Dry Patch is a term used to describe a condition whereby areas of the turf exhibit symptoms which are generally associated with moisture stress, but which are caused by the presence of an underlying water repellent (hydrophobic) soil. Dry Patch is not a new phenomenon but has been identified as an important maintenance problem within U.K. golf greens and lawns for over 50 years.

SYMPTOMS

The expression of Dry Patch on the turf surface may occur in different ways in different areas. The most common form of symptom expression is a large patch/area of grass which is browned off or burnt in appearance. The symptoms usually appear during spells of dry weather and its appearance and severity is dependent on the type of grasses which are in the turf on your lawn, and where annual meadow grass predominate, (which are in most domestic lawns). A complete die back due to drought stress may occur in these areas if the soil beneath the affected area of the turf is snuff dry and resists all attempts at wetting. The symptoms of Dry Patch are invariably more severe on soils with higher sand content.

Drenching the turf with a hose will result in ‘ponding’ of the turf surface revealing the extent of the water repellent areas. Grass rotting is generally very poor in turf affected by Dry Patch, also the quality of the turf surface is adversely affected during the summer months as the thatch shrinks and swells during dry and wet conditions respectively.

CAUSES OF DRY PATCH

It is generally believed that factors such as compaction, slopes/high spot, poor irrigation coverage and excessive thatch are contributing factors to the severity of the problem.

TREATING DRY PATCH

To help reduce the symptoms of Dry Patch, a specialist wetting agent can be applied to the affected area. However, a D.I.Y. solution of mild soap detergent could be mixed and used on areas affected by Dry Patch if you’d prefer to try something at home. It wouldn’t be as effective as a professional solution, but there would be some improvement.

Spiking or slitting prior to a wetting agent application will help to increase the chances of it penetrating through the soil profile. If thatch or compaction are the main contributing factors then dethatching or aerating is strongly recommended.
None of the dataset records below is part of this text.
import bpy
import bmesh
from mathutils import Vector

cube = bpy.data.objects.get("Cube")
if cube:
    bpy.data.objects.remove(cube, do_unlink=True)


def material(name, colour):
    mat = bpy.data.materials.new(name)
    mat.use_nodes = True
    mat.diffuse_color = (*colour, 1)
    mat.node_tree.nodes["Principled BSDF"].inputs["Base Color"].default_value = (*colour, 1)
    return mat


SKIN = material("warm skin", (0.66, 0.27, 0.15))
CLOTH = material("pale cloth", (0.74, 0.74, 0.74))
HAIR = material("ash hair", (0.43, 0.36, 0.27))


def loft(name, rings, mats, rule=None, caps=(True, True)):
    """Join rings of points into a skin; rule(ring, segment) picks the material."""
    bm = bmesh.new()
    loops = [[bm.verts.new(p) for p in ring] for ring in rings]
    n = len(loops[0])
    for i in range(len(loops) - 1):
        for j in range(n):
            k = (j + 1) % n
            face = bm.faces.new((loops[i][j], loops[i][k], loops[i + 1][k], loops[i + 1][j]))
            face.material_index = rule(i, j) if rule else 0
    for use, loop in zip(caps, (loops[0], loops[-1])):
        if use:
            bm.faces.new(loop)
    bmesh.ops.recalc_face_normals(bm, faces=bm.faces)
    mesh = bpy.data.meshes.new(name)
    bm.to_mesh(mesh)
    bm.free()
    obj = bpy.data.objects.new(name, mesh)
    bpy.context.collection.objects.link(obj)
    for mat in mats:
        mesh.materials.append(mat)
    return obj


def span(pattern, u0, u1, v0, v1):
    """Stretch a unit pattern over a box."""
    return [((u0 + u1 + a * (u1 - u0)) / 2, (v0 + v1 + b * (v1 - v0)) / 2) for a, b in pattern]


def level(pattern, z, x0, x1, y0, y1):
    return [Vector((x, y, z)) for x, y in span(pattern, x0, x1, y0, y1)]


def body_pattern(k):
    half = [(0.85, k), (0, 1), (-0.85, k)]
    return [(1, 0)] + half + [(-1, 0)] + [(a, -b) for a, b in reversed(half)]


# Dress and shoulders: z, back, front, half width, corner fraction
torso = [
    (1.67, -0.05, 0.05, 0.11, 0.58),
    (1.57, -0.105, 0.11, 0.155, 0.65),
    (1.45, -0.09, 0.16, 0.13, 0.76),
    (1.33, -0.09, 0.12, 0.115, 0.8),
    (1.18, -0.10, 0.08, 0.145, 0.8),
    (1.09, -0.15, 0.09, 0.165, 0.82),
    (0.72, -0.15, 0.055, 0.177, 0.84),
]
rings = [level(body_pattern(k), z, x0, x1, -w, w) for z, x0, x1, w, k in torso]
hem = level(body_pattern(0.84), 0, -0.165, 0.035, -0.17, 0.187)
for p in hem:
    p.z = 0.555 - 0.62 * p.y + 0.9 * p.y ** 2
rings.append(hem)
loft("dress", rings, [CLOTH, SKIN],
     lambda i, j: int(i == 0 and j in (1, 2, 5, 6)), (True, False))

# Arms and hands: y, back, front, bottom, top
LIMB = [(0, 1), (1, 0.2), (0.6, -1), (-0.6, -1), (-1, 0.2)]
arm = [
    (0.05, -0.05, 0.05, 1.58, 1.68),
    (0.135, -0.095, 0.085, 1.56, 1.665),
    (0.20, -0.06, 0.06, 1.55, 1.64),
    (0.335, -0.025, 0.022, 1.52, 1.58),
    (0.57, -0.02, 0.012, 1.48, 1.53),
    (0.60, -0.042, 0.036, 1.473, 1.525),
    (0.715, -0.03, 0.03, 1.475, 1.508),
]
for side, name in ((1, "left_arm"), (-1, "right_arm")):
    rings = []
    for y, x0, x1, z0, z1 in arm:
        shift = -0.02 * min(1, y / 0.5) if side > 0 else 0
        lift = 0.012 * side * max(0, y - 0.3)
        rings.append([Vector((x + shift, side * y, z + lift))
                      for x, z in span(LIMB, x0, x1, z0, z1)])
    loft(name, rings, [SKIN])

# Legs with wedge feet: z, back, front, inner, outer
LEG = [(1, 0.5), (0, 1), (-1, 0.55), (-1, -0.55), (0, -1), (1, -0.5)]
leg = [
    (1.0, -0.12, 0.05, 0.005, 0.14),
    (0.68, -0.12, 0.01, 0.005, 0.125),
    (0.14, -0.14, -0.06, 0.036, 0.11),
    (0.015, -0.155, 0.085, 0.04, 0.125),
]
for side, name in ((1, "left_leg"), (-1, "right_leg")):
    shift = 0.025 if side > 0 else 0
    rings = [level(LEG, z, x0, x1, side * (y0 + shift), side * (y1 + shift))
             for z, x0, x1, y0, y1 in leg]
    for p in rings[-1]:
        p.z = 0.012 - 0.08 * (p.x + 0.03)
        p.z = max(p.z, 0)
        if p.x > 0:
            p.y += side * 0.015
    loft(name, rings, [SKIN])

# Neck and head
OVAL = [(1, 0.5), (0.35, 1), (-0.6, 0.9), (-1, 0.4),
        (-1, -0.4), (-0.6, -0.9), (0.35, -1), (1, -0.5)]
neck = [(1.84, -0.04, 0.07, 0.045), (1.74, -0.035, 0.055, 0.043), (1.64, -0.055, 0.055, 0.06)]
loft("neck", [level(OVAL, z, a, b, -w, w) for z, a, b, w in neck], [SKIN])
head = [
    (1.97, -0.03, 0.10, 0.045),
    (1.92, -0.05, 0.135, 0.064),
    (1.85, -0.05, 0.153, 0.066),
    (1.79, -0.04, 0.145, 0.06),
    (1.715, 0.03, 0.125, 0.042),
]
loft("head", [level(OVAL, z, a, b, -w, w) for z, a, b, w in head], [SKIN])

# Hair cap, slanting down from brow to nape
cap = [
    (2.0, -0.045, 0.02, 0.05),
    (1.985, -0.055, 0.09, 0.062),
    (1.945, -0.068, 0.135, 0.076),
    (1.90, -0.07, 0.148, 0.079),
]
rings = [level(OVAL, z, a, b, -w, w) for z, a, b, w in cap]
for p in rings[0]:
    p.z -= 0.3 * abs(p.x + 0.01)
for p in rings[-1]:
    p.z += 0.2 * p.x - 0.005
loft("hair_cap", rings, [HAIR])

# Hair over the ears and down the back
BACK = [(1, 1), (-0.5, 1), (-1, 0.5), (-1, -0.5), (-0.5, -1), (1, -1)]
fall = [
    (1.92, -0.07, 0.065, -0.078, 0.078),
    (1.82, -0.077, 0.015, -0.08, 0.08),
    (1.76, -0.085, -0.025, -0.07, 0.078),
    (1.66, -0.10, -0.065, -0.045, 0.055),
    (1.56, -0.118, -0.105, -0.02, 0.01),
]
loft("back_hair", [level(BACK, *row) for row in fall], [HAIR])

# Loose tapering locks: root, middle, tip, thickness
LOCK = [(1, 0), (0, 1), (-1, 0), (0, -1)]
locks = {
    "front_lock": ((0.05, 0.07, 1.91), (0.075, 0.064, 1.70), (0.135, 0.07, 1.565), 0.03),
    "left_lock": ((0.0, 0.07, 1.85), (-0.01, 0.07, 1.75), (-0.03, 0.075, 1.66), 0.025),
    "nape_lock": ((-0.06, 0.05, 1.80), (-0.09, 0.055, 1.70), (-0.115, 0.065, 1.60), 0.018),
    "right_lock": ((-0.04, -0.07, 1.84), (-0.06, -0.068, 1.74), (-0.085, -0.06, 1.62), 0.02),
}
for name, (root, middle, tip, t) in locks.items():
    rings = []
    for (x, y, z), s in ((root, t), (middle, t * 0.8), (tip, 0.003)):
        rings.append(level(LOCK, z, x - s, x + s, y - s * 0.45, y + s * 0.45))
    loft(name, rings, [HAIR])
In situations where Dry Patch is a major problem, wetting agent applications should be undertaken at 2-4 week intervals and watered in.  Regular watering is key.